**Directions:**
What are the lines from the one containing "0.90), (0.553, 0.87)]" through the end of the listing below? Return them exactly, and only them.

**Source material:**
-*-*-

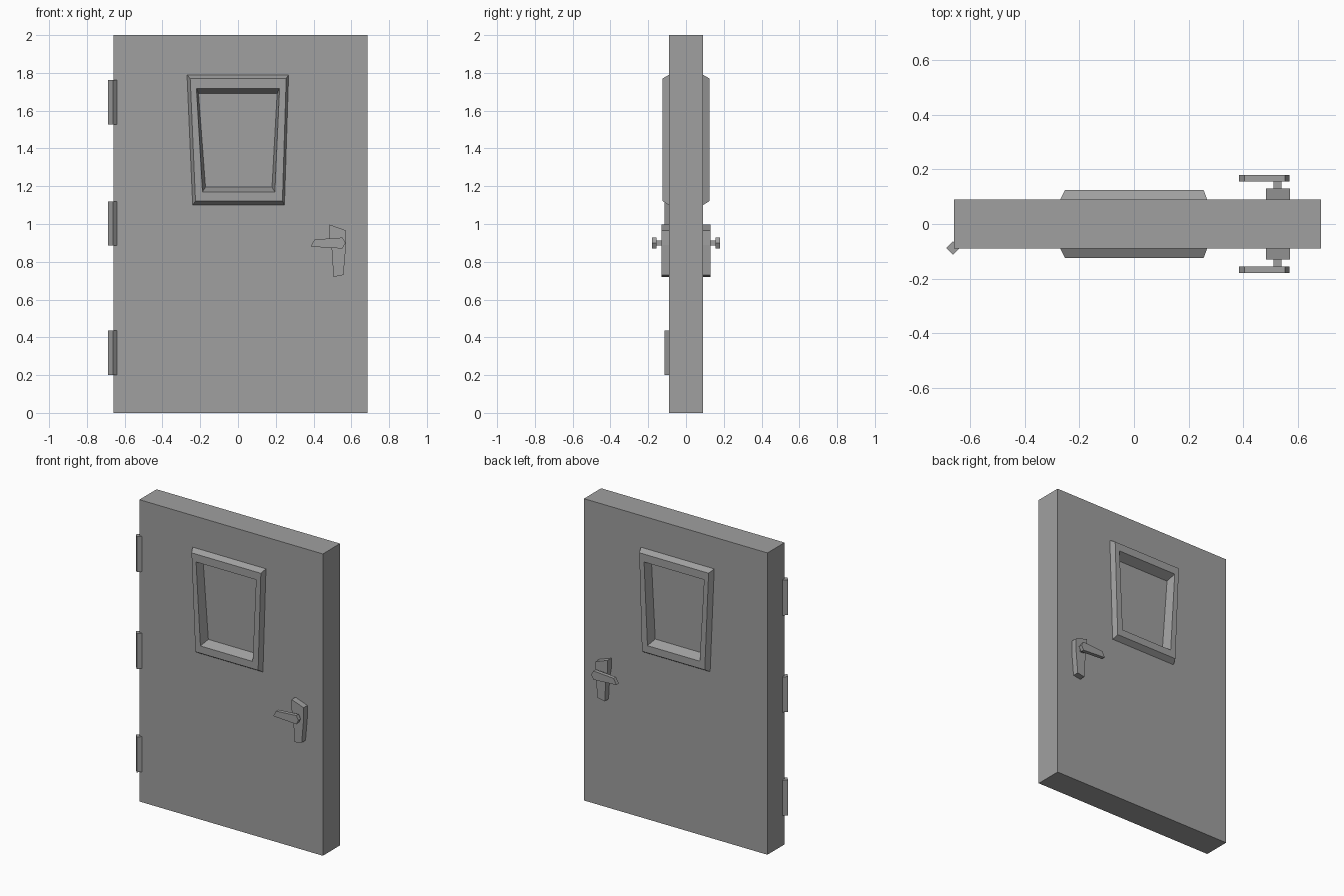
import bpy
import bmesh
from math import pi

cube = bpy.data.objects.get("Cube")
if cube:
    bpy.data.objects.remove(cube)

grey = bpy.data.materials.new("door grey")
grey.use_nodes = True
colour = (0.35, 0.35, 0.35, 1)
grey.diffuse_color = colour
grey.node_tree.nodes["Principled BSDF"].inputs["Base Color"].default_value = colour


def finish(name, bm):
    """Turn a bmesh into a grey object."""
    bmesh.ops.recalc_face_normals(bm, faces=bm.faces)
    mesh = bpy.data.meshes.new(name)
    bm.to_mesh(mesh)
    bm.free()
    mesh.materials.append(grey)
    obj = bpy.data.objects.new(name, mesh)
    bpy.context.collection.objects.link(obj)
    return obj


def loft(name, rings, caps=False):
    """Skin a run of rings, each given as (outline in x and z, y)."""
    bm = bmesh.new()
    loops = [[bm.verts.new((x, y, z)) for x, z in outline] for outline, y in rings]
    for a, b in zip(loops, loops[1:]):
        for i in range(len(a)):
            j = (i + 1) % len(a)
            bm.faces.new((a[i], a[j], b[j], b[i]))
    if caps:
        bm.faces.new(loops[0])
        bm.faces.new(loops[-1])
    return finish(name, bm)


def trapezoid(top_left, top_right, top, low_left, low_right, low):
    return [(top_left, top), (top_right, top), (low_right, low), (low_left, low)]


HALF = 0.09       # half the slab thickness
FACE = 0.125      # front of the window frame
PANE = 0.065      # recessed pane

slab = trapezoid(-0.66, 0.685, 2, -0.66, 0.685, 0)
frame_base = trapezoid(-0.27, 0.268, 1.79, -0.24, 0.246, 1.10)
frame_face = trapezoid(-0.253, 0.255, 1.77, -0.225, 0.235, 1.122)
frame_rim = trapezoid(-0.22, 0.22, 1.718, -0.188, 0.195, 1.17)
pane = trapezoid(-0.209, 0.207, 1.69, -0.172, 0.18, 1.195)

# Door slab, open where the window sits
loft("door_slab", [(frame_base, -HALF), (slab, -HALF), (slab, HALF), (frame_base, HALF)])

plate = [(0.484, 0.997), (0.572, 0.966), (0.572, 0.89), (0.558, 0.73),
         (0.505, 0.72), (0.497, 0.86), (0.484, 0.93)]
lever = [(0.384, 0.88), (0.405, 0.918), (0.553, 0.928), (0.569, 0.90), (0.553, 0.87)]
stem = trapezoid(0.512, 0.54, 0.912, 0.512, 0.54, 0.885)

# Window and handle on both sides
for side, s in (("front", -1), ("back", 1)):
    loft(side + "_window_frame", [(frame_base, s * HALF), (frame_face, s * FACE),
                                  (frame_rim, s * FACE), (pane, s * PANE)])
    bm = bmesh.new()
    bm.faces.new([bm.verts.new((x, s * PANE, z)) for x, z in pane[::s]])
    obj = finish(side + "_window_pane", bm)
    if obj.data.polygons[0].normal.y * s < 0:
        obj.data.flip_normals()
    loft(side + "_handle_plate", [(plate, s * HALF), (plate, s * 0.13)], caps=True)
    loft(side + "_handle_stem", [(stem, s * 0.13), (stem, s * 0.155)], caps=True)
    loft(side + "_handle_lever", [(lever, s * 0.155), (lever, s * 0.18)], caps=True)

# Square hinge pins turned corner-on at the front left edge
for name, z in (("top", 1.645), ("middle", 1.003), ("bottom", 0.318)):
    bpy.ops.mesh.primitive_cylinder_add(vertices=4, radius=0.025, depth=0.234,
                                        location=(-0.663, -0.088, z))
    hinge = bpy.context.object
    hinge.name = name + "_hinge"
    hinge.data.materials.append(grey)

-*-*-

**Response to the task:**
lever = [(0.384, 0.88), (0.405, 0.918), (0.553, 0.928), (0.569, 0.90), (0.553, 0.87)]
stem = trapezoid(0.512, 0.54, 0.912, 0.512, 0.54, 0.885)

# Window and handle on both sides
for side, s in (("front", -1), ("back", 1)):
    loft(side + "_window_frame", [(frame_base, s * HALF), (frame_face, s * FACE),
                                  (frame_rim, s * FACE), (pane, s * PANE)])
    bm = bmesh.new()
    bm.faces.new([bm.verts.new((x, s * PANE, z)) for x, z in pane[::s]])
    obj = finish(side + "_window_pane", bm)
    if obj.data.polygons[0].normal.y * s < 0:
        obj.data.flip_normals()
    loft(side + "_handle_plate", [(plate, s * HALF), (plate, s * 0.13)], caps=True)
    loft(side + "_handle_stem", [(stem, s * 0.13), (stem, s * 0.155)], caps=True)
    loft(side + "_handle_lever", [(lever, s * 0.155), (lever, s * 0.18)], caps=True)

# Square hinge pins turned corner-on at the front left edge
for name, z in (("top", 1.645), ("middle", 1.003), ("bottom", 0.318)):
    bpy.ops.mesh.primitive_cylinder_add(vertices=4, radius=0.025, depth=0.234,
                                        location=(-0.663, -0.088, z))
    hinge = bpy.context.object
    hinge.name = name + "_hinge"
    hinge.data.materials.append(grey)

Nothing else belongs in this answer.